Trigeminal Neuralgia

December 22 21:57 2019 Print This Article

Trigeminal neuralgia, or Tic Douloureux, is a neuropathic disorder of the trigeminal nerve. The condition is characterized by pain often accompanied by a brief facial spasm or tic. The intensity of pain can be physically and mentally incapacitating. It is also known as tic douloureux, is a pain syndrome recognizable by patient history alone. TN pain is typically felt on one side of the jaw or cheek. Episodes can last for days, weeks, or months at a time and then disappear for months or years.

The most common cause of Trigeminal Neuralgia is an enlarged looping artery or vein pressing on the Trigeminal nerve at the base of the brain. Other less frequent causes are multiple sclerosis or a brain tumor, both of which can usually be identified by MRI scan when they exist.
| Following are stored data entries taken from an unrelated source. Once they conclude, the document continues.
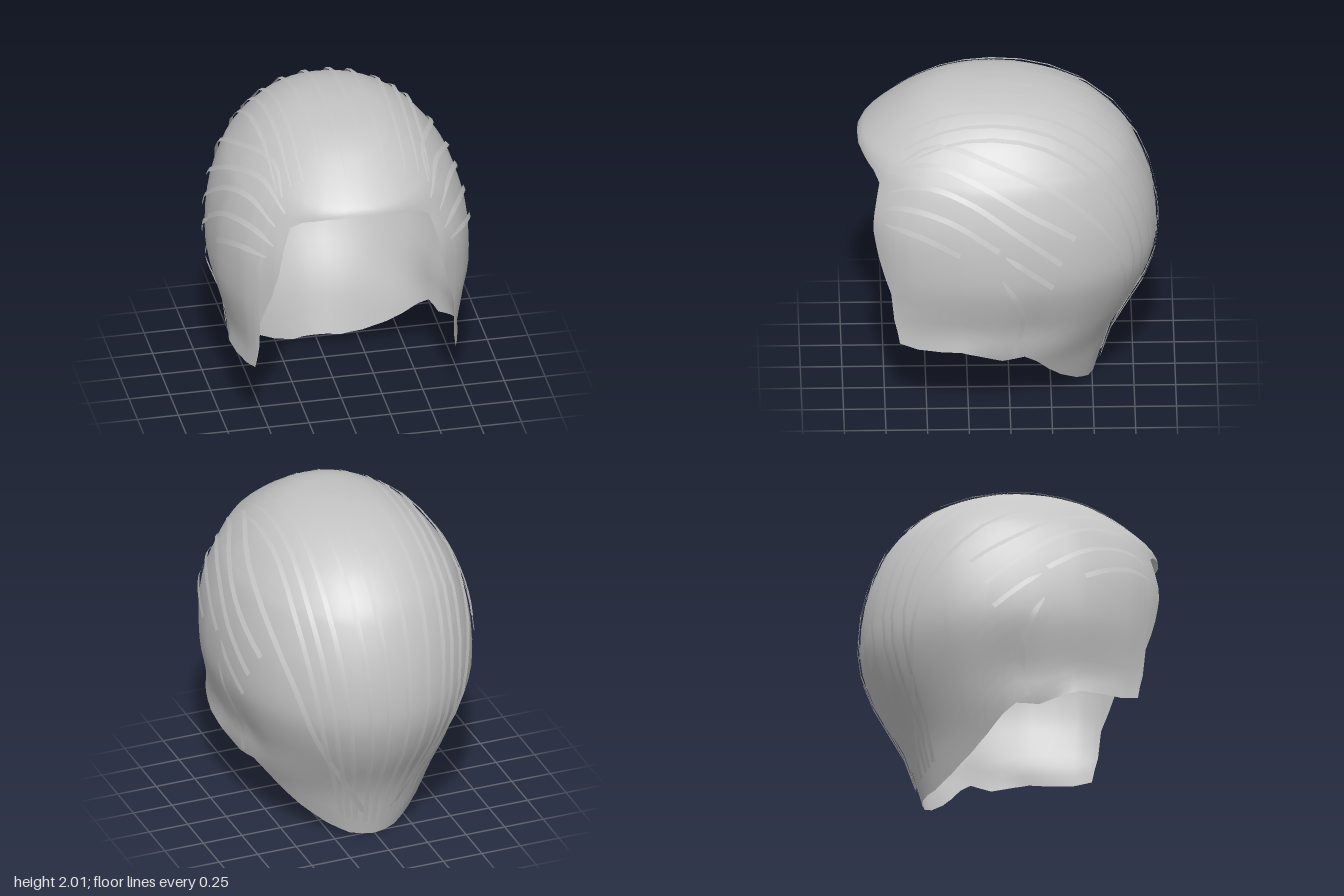
import * as THREE from 'three';
import { mergeVertices } from 'three/addons/utils/BufferGeometryUtils.js';

const ZC = 0.1; // z of the crown axis

// Horizontal slices from crown to nape:
// height, half width, front z, back z, roundness of the front, roundness of the back
const SLICES = [
  [2.0, 0, 0.1, 0.1, 2.1, 2.1], [1.98, 0.2, 0.38, -0.12, 2.1, 2.1], [1.93, 0.35, 0.55, -0.33, 2.1, 2.1],
  [1.83, 0.49, 0.71, -0.53, 2.1, 2.1], [1.72, 0.585, 0.85, -0.65, 2.1, 2.1], [1.65, 0.635, 0.91, -0.71, 2.1, 2.1],
  [1.55, 0.69, 0.915, -0.77, 2.25, 2.1], [1.3, 0.76, 0.95, -0.86, 2.5, 2.1], [1.0, 0.775, 0.94, -0.89, 2.5, 2.1],
  [0.8, 0.735, 0.97, -0.85, 2.5, 2.05], [0.62, 0.685, 1.04, -0.775, 2.6, 1.95], [0.45, 0.655, 1.1, -0.675, 2.9, 1.85],
  [0.3, 0.59, 1.1, -0.605, 2.9, 1.8], [0.15, 0.52, 1.1, -0.56, 2.9, 1.8], [0, 0.44, 1.1, -0.52, 2.9, 1.8],
];
const LAST = SLICES.length - 1;

// Free edge of one half, from mid forehead down the face and back to the nape
const EDGE = [
  [0, 1.65, 0.91], [0.23, 1.62, 0.88], [0.36, 1.585, 0.82], [0.43, 1.54, 0.79],
  [0.47, 1.42, 0.81], [0.5, 1.25, 0.82], [0.535, 1.08, 0.785], [0.59, 0.86, 0.71],
  [0.6, 0.68, 0.7], [0.61, 0.525, 0.66], [0.65, 0.5, 0.56], [0.69, 0.5, 0.3],
  [0.67, 0.47, 0.2], [0.62, 0.41, 0.05], [0.6, 0.42, -0.08], [0.55, 0.36, -0.15],
  [0.48, 0.26, -0.23], [0.4, 0.17, -0.31], [0.28, 0.07, -0.43], [0.15, 0.01, -0.5],
  [0, 0, -0.52],
];

// Smoothly interpolated slice at index s
function slice(s) {
  const i = Math.min(Math.floor(s), LAST - 1), t = s - i;
  const at = (k) => SLICES[Math.max(0, Math.min(LAST, k))];
  const [a, b, c, d] = [at(i - 1), at(i), at(i + 1), at(i + 2)];
  return b.map((q, k) => q + 0.5 * t * (c[k] - a[k]
    + t * (2 * a[k] - 5 * q + 4 * c[k] - d[k] + t * (3 * (q - c[k]) + d[k] - a[k]))));
}

const bell = (u, v) => Math.exp(-u * u - v * v);

// Surface point at angle a around the crown axis (0 = front) and slice s
function surface(a, s) {
  const [y, w, f, b, frontRound, backRound] = slice(s);
  const front = Math.cos(a) > 0, p = front ? frontRound : backRound;
  const depth = (front ? f - ZC : ZC - b) + 1e-5;
  const r = (Math.abs(Math.sin(a) / (w + 1e-5)) ** p + Math.abs(Math.cos(a) / depth) ** p) ** (-1 / p);
  const z = ZC + r * Math.cos(a);
  // sideburn flare and the hollow behind the ear
  const shape = 1 + 0.045 * bell((z - 0.32) / 0.2, (y - 0.48) / 0.09)
    - 0.035 * bell((z + 0.13) / 0.16, (y - 0.58) / 0.22);
  return new THREE.Vector3(shape * r * Math.sin(a), y, z);
}

// Slice index where test(s) turns true
function findSlice(test) {
  let lo = 0, hi = LAST;
  for (let i = 0; i < 28; i++) {
    const mid = (lo + hi) / 2;
    if (test(mid)) hi = mid; else lo = mid;
  }
  return hi;
}

// Pushes a point radially onto the shell
function project(p) {
  const a = Math.atan2(p.x, p.z - ZC);
  const elevation = Math.atan2(p.y - 1, Math.hypot(p.x, p.z - ZC));
  return surface(a, findSlice((s) => {
    const q = surface(a, s);
    return Math.atan2(q.y - 1, Math.hypot(q.x, q.z - ZC)) <= elevation;
  }));
}

// Shell point on one side for a given z and y
function sidePoint(side, [z, y]) {
  const [, w, f, b, frontRound, backRound] = slice(findSlice((s) => slice(s)[0] <= y));
  const front = z > ZC, p = front ? frontRound : backRound;
  const k = Math.min(1, Math.abs((z - ZC) / (front ? f - ZC : b - ZC)));
  return new THREE.Vector3(side * w * (1 - k ** p) ** (1 / p), y, z);
}

function gridGeometry(positions, cols, rows, closed) {
  const index = [];
  for (let i = 0; i < (closed ? cols : cols - 1); i++) {
    for (let j = 0; j < rows - 1; j++) {
      const a = i * rows + j, b = ((i + 1) % cols) * rows + j;
      index.push(a, a + 1, b, b, a + 1, b + 1);
    }
  }
  let g = new THREE.BufferGeometry();
  g.setAttribute('position', new THREE.Float32BufferAttribute(positions, 3));
  g.setIndex(index);
  if (closed) g = mergeVertices(g, 1e-4);
  g.computeVertexNormals();
  return g;
}

// Cap: columns run from the crown down to the free edge
function shellGeometry() {
  const half = [];
  EDGE.forEach(([x, y, z], i) => {
    const a = Math.atan2(x, z - ZC);
    if (i) {
      const prev = half[half.length - 1];
      half.push([(prev[0] + a) / 2, (prev[1] + y) / 2]);
    }
    half.push([a, y]);
  });
  const mirrored = half.slice(1, -1).reverse().map(([a, y]) => [-a, y]);
  const columns = [...half, ...mirrored], rows = 29, positions = [];
  for (const [a, y] of columns) {
    const end = findSlice((s) => slice(s)[0] <= y);
    for (let j = 0; j < rows; j++) positions.push(...surface(a, (end * j) / (rows - 1)).toArray());
  }
  return gridGeometry(positions, columns.length, rows, true);
}

// Flat ribbon lying just above the shell, pointed at its root and cut square at its end
function strandGeometry(points, width) {
  const n = 18, curve = new THREE.CatmullRomCurve3(points), positions = [];
  const path = curve.getPoints(n - 1).map(project);
  const centre = new THREE.Vector3(0, 1, ZC);
  path.forEach((p, i) => {
    const t = i / (n - 1);
    const normal = p.clone().sub(centre).normalize();
    const along = path[Math.min(i + 1, n - 1)].clone().sub(path[Math.max(i - 1, 0)]);
    const across = along.cross(normal).normalize();
    const w = width * (0.3 + 0.7 * Math.min(1, 4 * t));
    const lift = 0.004 + 0.012 * Math.min(1, 3 * t);
    for (const k of [-0.5, 0.5]) {
      positions.push(...p.clone().addScaledVector(normal, lift).addScaledVector(across, k * w).toArray());
    }
  });
  return gridGeometry(positions, n, 2, false);
}

// Side strands as z, y paths
const SIDE_STRANDS = [
  [[0.75, 1.33], [0.6, 1.33], [0.45, 1.29], [0.3, 1.22]],
  [[0.76, 1.41], [0.62, 1.46], [0.35, 1.42], [0.07, 1.25]],
  [[0.03, 1.21], [-0.1, 1.11], [-0.25, 0.98]],
  [[0.72, 1.52], [0.5, 1.6], [0.25, 1.54], [-0.05, 1.34], [-0.3, 1.13]],
  [[0.73, 1.61], [0.48, 1.71], [0.2, 1.64], [-0.1, 1.47], [-0.38, 1.28]],
  [[0.66, 1.68], [0.45, 1.8], [0.05, 1.72], [-0.35, 1.5], [-0.62, 1.15], [-0.68, 0.8], [-0.56, 0.2]],
  [[0.05, 1.05], [-0.02, 0.93], [-0.07, 0.72], [-0.02, 0.46]],
];

export function createModel() {
  const grey = new THREE.MeshStandardMaterial({ color: 0xc4c4c4, side: THREE.DoubleSide });
  grey.name = 'hair grey';
  const model = new THREE.Group();
  model.name = 'hair';
  const add = (name, geometry) => {
    const mesh = new THREE.Mesh(geometry, grey);
    mesh.name = name;
    model.add(mesh);
  };
  add('hairShell', shellGeometry());

  // Swept-back strands over the crown, gathering at the nape
  for (const x of [-0.54, -0.42, -0.33, -0.2, -0.07, 0.06, 0.17, 0.31, 0.42, 0.53]) {
    const pts = [[x, 1.8, 0.68], [x * 1.02, 1.97, 0.3], [x * 1.05, 1.93, -0.2], [x * 1.1, 1.6, -0.66],
      [x, 1.15, -0.85], [x * 0.8, 0.65, -0.8], [x * 0.42, 0.1, -0.55]];
    add('crownStrand', strandGeometry(pts.map((p) => new THREE.Vector3(...p)), 0.03));
  }
  for (const side of [-1, 1]) {
    for (const path of SIDE_STRANDS) {
      add('sideStrand', strandGeometry(path.map((p) => sidePoint(side, p)), 0.034));
    }
  }
  return model;
}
Trigeminal neuralgia is considered by many to be among the most painful of conditions and has been labeled the suicide disease, due to the significant numbers of people taking their own lives because they were unable to have their pain controlled with medications or surgery.
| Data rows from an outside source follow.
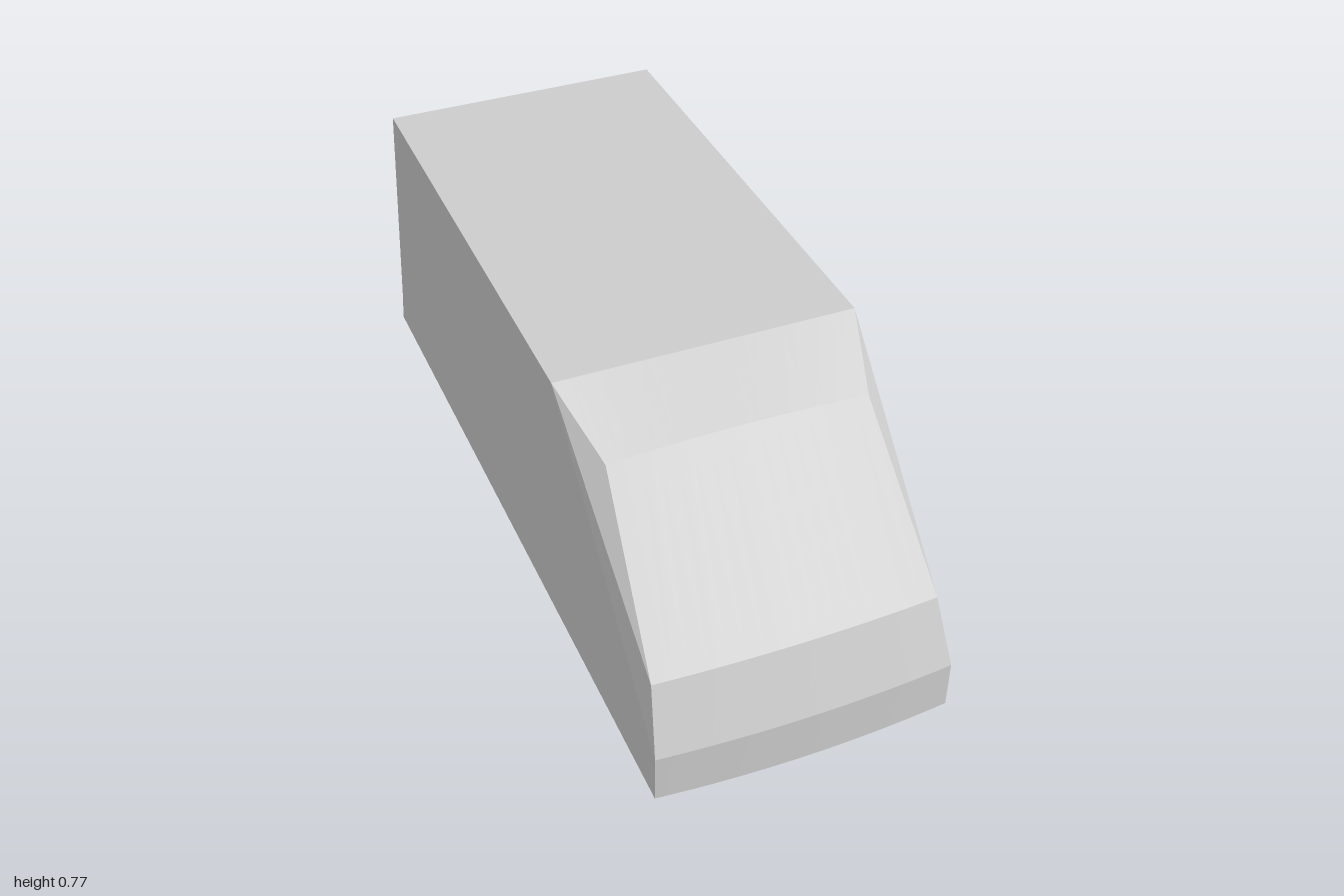
import * as THREE from 'three';
import { toCreasedNormals } from 'three/addons/utils/BufferGeometryUtils.js';

export function createModel() {
  const group = new THREE.Group();
  const paint = new THREE.MeshStandardMaterial({ color: 0xcccccc });
  paint.name = 'light grey';

  // Rows around the body: half width, middle y and z, then edge y and z
  const rows = [
    [0.378, 0.0, 1.0, 0.003, 0.983],       // front bottom
    [0.378, 0.135, 1.0, 0.135, 0.983],     // bumper top
    [0.36, 0.307, 0.93, 0.303, 0.915],     // bonnet top
    [0.33, 0.68, 0.582, 0.662, 0.575],     // windscreen top
    [0.385, 0.77, 0.382, 0.77, 0.382],     // roof front
    [0.385, 0.77, -0.927, 0.77, -0.927],   // roof rear
    [0.394, 0.13, -0.992, 0.13, -0.992],   // tail crease
    [0.397, 0.04, -1.0, 0.04, -1.0],       // rear bottom
  ];
  const steps = 16;
  const positions = [];
  const indices = [];

  // Each row bows gently from its edges to its middle
  for (const [w, ym, zm, ye, ze] of rows) {
    for (let j = 0; j <= steps; j++) {
      const u = (2 * j) / steps - 1;
      positions.push(w * u, ym + (ye - ym) * u * u, zm + (ze - zm) * u * u);
    }
  }
  const at = (row, j) => (row % rows.length) * (steps + 1) + j;

  // Nose, roof, tail and underside
  for (let i = 0; i < rows.length; i++) {
    for (let j = 0; j < steps; j++) {
      const a = at(i, j), b = at(i, j + 1), c = at(i + 1, j + 1), d = at(i + 1, j);
      indices.push(a, b, c, a, c, d);
    }
  }

  // Cheeks and flat sides fan out from the front roof corners
  const rim = [3, 2, 1, 0, 7, 6, 5];
  for (let k = 0; k < rim.length - 1; k++) {
    indices.push(at(4, steps), at(rim[k], steps), at(rim[k + 1], steps));
    indices.push(at(4, 0), at(rim[k + 1], 0), at(rim[k], 0));
  }

  const geometry = new THREE.BufferGeometry();
  geometry.setAttribute('position', new THREE.Float32BufferAttribute(positions, 3));
  geometry.setIndex(indices);
  const body = new THREE.Mesh(toCreasedNormals(geometry, 0.15), paint);
  body.name = 'vanBody';
  group.add(body);
  return group;
}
Trigeminal neuralgia (TN) is paroxysmal triggered face pain. By many, it’s called the “suicide disease”. One theory suggests that peripheral injury or disease of the trigeminal nerve increases afferent firing in the nerve; failure of central inhibitory mechanisms may be involved as well. A less common form of the disorder called “Atypical Trigeminal Neuralgia” may cause less intense, constant, dull burning or aching pain, sometimes with occasional electric shock-like stabs.

Once the initial pain is controlled it is important to consider the natural history of Trigeminal Neuralgia in order to understand long term management. Most patients respond very well to radiosurgery with the Gamma Knife, which is one of the best standard treatments for this condition.New cases of trigeminal neuralgia affect 4 to 5 out of every 100,000 people in the United States each year. The initial treatment for Trigeminal Neuralgia should be medical.
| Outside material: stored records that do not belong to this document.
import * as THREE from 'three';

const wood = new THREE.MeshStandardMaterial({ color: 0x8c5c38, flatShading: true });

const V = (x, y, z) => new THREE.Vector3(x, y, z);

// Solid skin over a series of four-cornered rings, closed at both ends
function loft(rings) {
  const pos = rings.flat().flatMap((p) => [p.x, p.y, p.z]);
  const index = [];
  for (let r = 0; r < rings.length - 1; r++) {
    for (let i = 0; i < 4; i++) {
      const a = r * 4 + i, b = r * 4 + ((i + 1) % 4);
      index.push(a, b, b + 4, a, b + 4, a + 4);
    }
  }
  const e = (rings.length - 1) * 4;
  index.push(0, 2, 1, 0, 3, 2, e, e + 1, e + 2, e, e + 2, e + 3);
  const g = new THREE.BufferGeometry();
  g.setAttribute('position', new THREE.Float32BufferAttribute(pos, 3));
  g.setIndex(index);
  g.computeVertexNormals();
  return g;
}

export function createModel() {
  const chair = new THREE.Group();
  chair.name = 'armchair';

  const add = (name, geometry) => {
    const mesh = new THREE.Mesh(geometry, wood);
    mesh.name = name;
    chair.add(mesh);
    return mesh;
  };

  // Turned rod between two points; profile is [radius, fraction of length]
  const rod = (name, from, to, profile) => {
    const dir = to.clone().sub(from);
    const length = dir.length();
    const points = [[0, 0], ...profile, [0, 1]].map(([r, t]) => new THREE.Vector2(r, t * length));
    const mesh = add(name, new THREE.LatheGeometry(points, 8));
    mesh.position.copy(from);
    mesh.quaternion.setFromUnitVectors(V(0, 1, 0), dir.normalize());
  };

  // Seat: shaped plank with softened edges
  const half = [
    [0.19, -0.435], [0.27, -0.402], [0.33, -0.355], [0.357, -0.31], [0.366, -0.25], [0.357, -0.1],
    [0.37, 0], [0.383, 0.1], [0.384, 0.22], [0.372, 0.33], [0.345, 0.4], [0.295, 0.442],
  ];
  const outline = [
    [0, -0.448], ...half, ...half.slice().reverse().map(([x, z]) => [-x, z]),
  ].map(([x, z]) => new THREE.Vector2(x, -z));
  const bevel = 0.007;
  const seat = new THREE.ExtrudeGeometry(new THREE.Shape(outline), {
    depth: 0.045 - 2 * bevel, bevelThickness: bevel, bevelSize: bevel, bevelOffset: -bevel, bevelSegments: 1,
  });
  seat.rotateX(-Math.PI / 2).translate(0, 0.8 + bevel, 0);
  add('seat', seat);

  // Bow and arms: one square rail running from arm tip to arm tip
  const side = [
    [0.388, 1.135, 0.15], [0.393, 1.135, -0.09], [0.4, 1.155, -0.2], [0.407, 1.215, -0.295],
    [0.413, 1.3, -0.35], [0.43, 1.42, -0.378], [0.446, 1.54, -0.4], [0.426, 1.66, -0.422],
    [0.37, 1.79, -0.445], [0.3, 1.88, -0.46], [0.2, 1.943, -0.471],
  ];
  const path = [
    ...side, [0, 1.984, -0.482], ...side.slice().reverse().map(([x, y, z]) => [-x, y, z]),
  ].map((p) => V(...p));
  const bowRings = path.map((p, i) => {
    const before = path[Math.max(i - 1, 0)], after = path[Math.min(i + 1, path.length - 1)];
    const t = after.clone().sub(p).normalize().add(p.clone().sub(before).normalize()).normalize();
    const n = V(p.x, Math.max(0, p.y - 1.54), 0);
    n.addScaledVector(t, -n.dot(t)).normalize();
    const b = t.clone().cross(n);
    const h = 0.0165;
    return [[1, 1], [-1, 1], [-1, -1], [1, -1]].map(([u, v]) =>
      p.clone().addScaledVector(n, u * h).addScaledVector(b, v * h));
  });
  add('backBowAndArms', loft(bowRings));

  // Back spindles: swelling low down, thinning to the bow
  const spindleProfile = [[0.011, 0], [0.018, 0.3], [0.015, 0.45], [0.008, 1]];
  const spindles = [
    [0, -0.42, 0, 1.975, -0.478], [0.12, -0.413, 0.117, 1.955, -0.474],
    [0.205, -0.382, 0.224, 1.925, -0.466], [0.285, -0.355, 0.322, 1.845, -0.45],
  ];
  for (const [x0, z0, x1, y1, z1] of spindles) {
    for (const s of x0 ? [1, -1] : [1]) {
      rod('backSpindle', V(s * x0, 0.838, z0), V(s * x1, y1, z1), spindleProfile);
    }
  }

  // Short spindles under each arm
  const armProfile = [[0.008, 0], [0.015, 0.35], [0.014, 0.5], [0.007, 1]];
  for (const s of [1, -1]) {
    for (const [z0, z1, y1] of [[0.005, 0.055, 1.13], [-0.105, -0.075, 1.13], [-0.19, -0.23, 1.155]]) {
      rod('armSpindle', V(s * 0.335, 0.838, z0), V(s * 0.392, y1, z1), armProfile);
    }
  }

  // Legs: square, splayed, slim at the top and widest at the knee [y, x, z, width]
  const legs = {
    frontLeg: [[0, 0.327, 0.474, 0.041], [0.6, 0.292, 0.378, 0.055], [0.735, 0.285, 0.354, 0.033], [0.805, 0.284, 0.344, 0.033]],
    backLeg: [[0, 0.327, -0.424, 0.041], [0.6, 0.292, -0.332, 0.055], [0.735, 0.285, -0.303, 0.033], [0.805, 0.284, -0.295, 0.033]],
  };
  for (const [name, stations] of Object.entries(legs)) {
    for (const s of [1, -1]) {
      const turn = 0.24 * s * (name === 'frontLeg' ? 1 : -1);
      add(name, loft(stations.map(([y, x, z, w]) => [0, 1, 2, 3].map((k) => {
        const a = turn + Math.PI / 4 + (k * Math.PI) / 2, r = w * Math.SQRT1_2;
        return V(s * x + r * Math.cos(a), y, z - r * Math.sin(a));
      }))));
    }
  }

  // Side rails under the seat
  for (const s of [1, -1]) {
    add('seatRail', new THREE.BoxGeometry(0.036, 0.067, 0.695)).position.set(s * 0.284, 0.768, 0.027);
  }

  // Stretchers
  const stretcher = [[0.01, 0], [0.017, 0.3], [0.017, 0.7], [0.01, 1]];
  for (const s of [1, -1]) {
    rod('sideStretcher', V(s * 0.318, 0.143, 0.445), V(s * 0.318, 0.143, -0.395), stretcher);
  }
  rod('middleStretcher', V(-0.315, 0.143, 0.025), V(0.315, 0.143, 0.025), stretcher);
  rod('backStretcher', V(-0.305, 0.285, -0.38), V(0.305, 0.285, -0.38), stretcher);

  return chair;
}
Causes of Trigeminal Neuralgia

The comman causes of Trigeminal Neuralgia include the following:

  • The presumed cause of TN is a blood vessel pressing on the trigeminal nerve as it exits the brainstem.
  • Others believe the cause stems from biochemical change in the nerve tissue itself.
  • Certain factors – such as physical nerve damage and stress – can trigger the beginning of the painful attacks.
  • Paraneoplastic (possibly).
  • The cause of trigeminal neuralgia is not completely understood, but it is generally considered to be due to blood vessels pressing on the root of the trigeminal nerve, where the nerve leaves the brain.
  • A more recent notion is that an abnormal blood vessel compresses the nerve as it exits from the brain itself.

Symptoms of Trigeminal Neuralgia

Some sign and symptoms related to Trigeminal Neuralgia are as follows:

  • The pain is lightninglike and hardly lasts for longer than a second.
  • Pain during chewing, eating, drinking, shaving, or brushing teeth.
  • A light touch or vibration is the most effective trigger.
  • Lightning-like or electric-shock-like.
  • Very painful, sharp electric-like spasms last a few seconds to minutes.
  • TN is characterized by a sudden, severe, electric shock-like, stabbing pain that is typically felt on one side of the jaw or cheek.
  • Increased sensitivity of the skin or numbness of the affected skin area (feeling similar to a local anesthetic such as a Novacaine shot)
  • Like having live wires in your face.
  • Common sensations such as having wind hit your face.

Treatment of Trigeminal Neuralgia

Here is list of the methods for treating Trigeminal Neuralgia:

  • Anticonvulsant medicines used to block nerve firing are generally effective in treating TN.  These drugs include carbamazepine, oxcarbazepine, topiramate, clonazepam, phenytoin, lamotrigin, and valproic acid.
  • The goal of pharmacologic therapy is to reduce pain.
  • Narcotic analgesics such as codeine may be needed for a short time to control severe pain.
  • Coordinate therapy for refractory pain of TN with the primary care physician or consultants.
  • Tricyclic antidepressants such as amitriptyline, nortriptyline, or carbamazepine.
  • Injection techniques also can relieve unremitting pain instantly and further confirm the diagnosis.
  • Antidepressant medications, such as amitryptiline, may be helpful to control pain in some cases. The topical (local) application of creams containing capsaicin also may help to control pain.
  • Physical therapy may be helpful for some types of neuralgia.
  • Some patients may require surgery.